(Items from a data source)
━━━━━━━━━━━━━━━━━━━━

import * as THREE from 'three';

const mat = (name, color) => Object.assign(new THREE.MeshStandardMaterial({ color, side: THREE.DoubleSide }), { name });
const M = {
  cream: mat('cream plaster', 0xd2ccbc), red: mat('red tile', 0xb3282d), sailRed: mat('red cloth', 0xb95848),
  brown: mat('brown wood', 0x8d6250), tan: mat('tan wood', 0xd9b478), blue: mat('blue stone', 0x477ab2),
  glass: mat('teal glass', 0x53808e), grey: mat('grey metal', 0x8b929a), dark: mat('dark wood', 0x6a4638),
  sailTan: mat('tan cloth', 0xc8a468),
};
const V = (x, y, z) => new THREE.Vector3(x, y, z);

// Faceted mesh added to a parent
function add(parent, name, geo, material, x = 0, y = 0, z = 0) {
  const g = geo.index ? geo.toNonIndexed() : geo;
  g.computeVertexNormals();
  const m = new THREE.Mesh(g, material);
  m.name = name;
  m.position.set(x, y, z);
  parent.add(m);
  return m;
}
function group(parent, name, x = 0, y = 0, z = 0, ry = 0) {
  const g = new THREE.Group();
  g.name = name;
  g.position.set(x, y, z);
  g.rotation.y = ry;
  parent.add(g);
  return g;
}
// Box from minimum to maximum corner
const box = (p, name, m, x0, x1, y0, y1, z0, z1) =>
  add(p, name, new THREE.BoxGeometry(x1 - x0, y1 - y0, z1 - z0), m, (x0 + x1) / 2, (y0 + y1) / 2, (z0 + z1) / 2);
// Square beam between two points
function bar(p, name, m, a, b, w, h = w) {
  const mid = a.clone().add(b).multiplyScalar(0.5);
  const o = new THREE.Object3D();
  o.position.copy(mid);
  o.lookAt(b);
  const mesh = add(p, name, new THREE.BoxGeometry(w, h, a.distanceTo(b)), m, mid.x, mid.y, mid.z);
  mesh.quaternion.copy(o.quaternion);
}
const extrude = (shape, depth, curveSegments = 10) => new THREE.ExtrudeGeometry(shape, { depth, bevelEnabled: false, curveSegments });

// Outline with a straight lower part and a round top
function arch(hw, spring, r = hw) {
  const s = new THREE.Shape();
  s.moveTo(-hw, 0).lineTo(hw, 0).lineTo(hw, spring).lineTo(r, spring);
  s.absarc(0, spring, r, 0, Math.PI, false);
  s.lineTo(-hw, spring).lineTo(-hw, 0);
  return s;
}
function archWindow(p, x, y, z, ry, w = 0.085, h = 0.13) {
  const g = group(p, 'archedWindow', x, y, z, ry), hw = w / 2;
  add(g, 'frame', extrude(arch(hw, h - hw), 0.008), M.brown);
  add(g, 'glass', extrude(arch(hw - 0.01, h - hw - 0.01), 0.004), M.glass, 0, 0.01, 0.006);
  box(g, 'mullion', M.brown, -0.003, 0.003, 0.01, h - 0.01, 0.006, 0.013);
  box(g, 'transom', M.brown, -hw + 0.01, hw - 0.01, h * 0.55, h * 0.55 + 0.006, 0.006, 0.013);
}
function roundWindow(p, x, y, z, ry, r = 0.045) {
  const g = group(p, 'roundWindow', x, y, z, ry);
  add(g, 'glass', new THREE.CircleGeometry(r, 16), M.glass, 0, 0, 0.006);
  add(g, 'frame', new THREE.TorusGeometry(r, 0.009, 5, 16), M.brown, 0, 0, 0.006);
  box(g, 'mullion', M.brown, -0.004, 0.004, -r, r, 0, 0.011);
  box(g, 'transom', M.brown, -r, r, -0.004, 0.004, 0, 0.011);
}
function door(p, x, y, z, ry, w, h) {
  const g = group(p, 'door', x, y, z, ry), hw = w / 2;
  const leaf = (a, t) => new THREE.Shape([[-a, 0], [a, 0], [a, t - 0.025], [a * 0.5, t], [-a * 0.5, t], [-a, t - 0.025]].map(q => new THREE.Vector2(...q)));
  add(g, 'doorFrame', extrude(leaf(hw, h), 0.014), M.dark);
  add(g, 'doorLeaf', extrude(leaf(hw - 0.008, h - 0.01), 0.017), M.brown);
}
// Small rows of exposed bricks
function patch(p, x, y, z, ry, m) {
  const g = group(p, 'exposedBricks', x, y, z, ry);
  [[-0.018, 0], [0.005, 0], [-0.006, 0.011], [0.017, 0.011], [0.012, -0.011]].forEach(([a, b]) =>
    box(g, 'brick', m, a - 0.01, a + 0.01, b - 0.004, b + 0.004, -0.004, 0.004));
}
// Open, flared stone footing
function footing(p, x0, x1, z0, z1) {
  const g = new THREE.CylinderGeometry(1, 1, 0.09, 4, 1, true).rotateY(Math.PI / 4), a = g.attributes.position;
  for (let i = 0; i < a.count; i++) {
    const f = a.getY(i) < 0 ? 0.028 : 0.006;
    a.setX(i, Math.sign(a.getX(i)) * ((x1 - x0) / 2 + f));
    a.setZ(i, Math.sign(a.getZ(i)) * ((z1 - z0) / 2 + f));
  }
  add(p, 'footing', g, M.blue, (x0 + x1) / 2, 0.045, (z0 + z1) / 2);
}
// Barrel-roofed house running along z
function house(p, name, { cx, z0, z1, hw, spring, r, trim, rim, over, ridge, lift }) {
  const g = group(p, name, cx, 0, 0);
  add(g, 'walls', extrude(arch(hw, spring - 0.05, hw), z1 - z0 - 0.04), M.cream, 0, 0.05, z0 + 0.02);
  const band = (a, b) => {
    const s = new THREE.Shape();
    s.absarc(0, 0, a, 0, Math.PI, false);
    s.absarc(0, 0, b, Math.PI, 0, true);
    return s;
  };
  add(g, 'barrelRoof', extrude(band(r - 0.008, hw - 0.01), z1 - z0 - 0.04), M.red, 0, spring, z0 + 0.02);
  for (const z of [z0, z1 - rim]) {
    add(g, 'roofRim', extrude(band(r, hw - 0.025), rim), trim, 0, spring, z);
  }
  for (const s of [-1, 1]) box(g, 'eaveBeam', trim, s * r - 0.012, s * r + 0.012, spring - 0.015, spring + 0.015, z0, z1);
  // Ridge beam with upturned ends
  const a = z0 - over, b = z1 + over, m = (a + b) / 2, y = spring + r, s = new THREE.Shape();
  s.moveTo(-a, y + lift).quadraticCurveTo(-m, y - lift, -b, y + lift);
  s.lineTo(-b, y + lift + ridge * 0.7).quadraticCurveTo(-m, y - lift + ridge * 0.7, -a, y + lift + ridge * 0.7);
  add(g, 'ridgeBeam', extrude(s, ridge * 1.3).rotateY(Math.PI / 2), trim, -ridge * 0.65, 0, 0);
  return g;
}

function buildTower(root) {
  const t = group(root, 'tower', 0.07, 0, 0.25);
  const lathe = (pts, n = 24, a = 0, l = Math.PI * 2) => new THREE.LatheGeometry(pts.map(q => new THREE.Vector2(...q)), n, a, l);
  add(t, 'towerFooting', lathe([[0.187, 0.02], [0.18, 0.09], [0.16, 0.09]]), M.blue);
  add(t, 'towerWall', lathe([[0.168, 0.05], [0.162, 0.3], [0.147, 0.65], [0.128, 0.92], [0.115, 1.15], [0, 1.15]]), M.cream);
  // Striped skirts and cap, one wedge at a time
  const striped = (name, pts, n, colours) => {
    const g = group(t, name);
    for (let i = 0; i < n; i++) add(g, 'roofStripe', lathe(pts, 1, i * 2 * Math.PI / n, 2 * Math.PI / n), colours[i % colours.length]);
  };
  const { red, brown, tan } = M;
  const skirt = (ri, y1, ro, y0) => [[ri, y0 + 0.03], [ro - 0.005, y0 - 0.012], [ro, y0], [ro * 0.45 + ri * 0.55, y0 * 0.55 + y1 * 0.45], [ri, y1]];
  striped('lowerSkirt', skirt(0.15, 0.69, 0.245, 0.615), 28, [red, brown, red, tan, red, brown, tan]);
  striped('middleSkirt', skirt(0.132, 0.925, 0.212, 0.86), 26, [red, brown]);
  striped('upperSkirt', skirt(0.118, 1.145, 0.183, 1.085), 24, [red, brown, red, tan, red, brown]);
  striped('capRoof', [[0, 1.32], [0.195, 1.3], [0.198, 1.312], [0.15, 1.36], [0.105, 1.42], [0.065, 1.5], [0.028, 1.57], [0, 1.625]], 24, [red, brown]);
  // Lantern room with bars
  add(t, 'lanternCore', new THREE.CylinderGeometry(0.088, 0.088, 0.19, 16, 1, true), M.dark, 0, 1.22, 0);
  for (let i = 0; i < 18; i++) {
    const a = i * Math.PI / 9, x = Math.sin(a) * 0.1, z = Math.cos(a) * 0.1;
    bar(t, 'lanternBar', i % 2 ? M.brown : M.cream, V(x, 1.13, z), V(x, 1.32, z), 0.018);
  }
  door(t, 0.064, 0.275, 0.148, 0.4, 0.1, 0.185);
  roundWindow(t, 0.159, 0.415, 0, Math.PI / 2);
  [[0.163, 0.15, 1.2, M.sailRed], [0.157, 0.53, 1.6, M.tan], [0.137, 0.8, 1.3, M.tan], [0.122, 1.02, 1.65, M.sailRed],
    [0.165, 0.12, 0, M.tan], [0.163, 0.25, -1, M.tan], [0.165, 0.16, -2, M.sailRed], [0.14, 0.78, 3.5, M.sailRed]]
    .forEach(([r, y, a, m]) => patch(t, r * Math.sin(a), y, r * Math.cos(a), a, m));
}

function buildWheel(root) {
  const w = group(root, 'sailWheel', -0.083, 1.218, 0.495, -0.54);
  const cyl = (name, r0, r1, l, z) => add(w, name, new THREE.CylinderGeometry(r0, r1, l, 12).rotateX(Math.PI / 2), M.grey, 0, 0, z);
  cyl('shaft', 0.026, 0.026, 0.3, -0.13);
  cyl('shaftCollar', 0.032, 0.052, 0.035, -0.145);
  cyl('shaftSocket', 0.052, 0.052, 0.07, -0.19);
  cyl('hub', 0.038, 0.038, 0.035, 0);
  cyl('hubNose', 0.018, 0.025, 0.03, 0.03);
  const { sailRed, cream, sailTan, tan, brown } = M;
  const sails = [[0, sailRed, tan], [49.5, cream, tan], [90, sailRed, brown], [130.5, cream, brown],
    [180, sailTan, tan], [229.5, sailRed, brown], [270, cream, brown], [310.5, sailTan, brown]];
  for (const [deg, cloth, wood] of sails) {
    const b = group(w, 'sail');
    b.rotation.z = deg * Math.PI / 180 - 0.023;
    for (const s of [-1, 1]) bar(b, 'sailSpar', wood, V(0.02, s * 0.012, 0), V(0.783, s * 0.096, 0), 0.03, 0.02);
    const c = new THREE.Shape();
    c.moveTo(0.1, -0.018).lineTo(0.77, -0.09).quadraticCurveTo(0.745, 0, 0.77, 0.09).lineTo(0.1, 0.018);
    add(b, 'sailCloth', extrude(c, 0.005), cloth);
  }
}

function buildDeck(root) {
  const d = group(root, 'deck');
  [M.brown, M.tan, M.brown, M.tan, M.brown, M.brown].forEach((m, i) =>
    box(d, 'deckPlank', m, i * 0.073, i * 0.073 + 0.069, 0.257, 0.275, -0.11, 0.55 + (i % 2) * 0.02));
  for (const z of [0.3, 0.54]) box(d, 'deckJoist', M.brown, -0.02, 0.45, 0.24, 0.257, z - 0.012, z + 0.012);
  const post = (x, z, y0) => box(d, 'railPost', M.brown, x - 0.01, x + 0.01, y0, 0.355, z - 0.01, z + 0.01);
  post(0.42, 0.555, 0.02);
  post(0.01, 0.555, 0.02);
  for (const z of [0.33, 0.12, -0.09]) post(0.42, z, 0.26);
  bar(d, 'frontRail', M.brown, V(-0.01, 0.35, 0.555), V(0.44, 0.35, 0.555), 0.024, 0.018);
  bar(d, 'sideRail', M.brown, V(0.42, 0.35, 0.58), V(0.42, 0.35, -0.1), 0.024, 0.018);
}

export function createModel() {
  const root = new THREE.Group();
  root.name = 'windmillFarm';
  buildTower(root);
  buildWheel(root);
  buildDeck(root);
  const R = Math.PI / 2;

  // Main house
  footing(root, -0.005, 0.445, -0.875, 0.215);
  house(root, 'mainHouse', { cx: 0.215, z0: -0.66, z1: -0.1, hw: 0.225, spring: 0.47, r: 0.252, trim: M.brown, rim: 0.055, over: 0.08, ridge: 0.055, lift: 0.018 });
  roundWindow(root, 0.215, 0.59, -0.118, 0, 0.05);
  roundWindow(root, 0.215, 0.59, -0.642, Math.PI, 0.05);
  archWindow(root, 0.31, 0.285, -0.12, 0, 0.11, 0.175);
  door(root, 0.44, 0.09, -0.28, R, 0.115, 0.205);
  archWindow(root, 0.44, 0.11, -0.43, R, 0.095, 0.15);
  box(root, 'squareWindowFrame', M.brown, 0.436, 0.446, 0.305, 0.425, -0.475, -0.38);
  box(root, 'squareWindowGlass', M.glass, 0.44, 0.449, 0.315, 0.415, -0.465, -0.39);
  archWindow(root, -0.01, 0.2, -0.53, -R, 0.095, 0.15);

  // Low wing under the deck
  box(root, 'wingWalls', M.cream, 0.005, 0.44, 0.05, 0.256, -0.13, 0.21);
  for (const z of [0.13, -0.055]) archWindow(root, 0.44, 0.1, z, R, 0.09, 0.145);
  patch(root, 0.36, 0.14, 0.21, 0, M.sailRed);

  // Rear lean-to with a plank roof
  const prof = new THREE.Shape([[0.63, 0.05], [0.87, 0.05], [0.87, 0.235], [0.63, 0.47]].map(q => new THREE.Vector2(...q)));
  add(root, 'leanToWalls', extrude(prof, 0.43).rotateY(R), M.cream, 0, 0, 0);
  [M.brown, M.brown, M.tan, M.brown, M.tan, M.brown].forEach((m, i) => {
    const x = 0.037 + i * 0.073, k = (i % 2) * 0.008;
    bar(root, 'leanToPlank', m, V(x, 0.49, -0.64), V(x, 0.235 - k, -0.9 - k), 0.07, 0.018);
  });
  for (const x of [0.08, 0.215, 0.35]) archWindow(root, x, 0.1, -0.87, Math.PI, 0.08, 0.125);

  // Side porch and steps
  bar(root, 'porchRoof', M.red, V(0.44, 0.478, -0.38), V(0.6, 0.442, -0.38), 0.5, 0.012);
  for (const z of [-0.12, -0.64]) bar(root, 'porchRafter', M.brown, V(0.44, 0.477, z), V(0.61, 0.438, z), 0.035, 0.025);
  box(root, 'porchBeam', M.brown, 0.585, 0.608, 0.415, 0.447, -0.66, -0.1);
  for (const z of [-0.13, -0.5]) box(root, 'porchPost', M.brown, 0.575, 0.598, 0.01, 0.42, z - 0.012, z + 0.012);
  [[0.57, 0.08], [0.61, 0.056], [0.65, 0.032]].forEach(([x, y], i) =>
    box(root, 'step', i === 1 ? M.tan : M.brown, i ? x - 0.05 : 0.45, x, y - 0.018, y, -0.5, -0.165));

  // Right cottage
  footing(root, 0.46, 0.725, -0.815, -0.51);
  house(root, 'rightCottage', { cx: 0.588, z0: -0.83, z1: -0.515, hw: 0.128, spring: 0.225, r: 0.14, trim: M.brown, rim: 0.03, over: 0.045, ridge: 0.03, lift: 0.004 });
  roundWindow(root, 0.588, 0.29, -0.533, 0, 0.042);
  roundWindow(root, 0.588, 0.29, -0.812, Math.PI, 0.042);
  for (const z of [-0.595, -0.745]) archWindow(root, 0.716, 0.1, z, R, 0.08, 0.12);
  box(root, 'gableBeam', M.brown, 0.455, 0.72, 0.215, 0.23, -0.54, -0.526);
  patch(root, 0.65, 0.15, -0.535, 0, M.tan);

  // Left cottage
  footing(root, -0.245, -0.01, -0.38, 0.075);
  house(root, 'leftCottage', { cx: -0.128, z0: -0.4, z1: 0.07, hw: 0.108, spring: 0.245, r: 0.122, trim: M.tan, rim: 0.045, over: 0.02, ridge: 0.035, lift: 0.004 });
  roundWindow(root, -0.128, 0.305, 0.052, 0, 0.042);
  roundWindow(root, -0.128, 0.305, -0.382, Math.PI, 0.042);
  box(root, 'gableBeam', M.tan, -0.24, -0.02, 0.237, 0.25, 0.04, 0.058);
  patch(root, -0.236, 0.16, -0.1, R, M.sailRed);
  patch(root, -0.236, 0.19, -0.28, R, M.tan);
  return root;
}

━━━━━━━━━━━━━━━━━━━━

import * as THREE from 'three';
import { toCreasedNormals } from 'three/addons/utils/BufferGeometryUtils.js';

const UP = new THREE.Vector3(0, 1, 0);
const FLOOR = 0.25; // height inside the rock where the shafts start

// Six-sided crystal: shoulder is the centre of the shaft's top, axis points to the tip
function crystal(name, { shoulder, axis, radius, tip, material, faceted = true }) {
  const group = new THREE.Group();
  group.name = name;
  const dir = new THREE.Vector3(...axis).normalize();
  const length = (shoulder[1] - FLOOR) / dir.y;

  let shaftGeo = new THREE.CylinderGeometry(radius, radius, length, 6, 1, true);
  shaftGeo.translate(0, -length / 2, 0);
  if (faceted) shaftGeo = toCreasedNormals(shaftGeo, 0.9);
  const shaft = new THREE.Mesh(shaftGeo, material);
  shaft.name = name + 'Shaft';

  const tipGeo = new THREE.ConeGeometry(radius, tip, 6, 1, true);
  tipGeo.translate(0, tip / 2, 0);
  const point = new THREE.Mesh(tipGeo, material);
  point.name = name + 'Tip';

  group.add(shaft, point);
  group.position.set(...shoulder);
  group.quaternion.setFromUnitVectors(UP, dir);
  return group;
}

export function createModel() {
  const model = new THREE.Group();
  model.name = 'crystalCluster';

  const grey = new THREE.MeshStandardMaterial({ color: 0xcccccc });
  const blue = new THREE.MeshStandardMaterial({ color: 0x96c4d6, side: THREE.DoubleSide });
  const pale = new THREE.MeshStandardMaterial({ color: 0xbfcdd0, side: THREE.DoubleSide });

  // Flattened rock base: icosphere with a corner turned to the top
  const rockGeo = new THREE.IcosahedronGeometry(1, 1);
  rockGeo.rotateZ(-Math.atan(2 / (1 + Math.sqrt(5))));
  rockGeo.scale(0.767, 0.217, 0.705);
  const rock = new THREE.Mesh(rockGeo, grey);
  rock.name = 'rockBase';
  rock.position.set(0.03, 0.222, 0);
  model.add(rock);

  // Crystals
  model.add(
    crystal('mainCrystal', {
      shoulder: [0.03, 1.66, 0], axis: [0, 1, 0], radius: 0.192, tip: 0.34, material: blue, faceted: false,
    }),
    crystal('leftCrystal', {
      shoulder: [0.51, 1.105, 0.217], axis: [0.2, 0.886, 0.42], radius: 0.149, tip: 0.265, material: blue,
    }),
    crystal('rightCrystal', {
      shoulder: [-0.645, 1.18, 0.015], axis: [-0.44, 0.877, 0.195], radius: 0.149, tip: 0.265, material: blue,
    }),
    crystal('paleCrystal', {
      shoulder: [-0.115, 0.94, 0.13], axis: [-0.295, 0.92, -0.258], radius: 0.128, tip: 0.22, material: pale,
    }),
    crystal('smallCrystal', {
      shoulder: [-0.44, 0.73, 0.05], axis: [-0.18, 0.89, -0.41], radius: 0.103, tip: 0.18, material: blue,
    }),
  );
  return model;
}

━━━━━━━━━━━━━━━━━━━━

• **Task to carry out**
Your task is to gather all lines from the entries above that hold the word "true".

• **Exercise solution**
  const g = new THREE.CylinderGeometry(1, 1, 0.09, 4, 1, true).rotateY(Math.PI / 4), a = g.attributes.position;
    s.absarc(0, 0, b, Math.PI, 0, true);
  add(t, 'lanternCore', new THREE.CylinderGeometry(0.088, 0.088, 0.19, 16, 1, true), M.dark, 0, 1.22, 0);
function crystal(name, { shoulder, axis, radius, tip, material, faceted = true }) {
  let shaftGeo = new THREE.CylinderGeometry(radius, radius, length, 6, 1, true);
  const tipGeo = new THREE.ConeGeometry(radius, tip, 6, 1, true);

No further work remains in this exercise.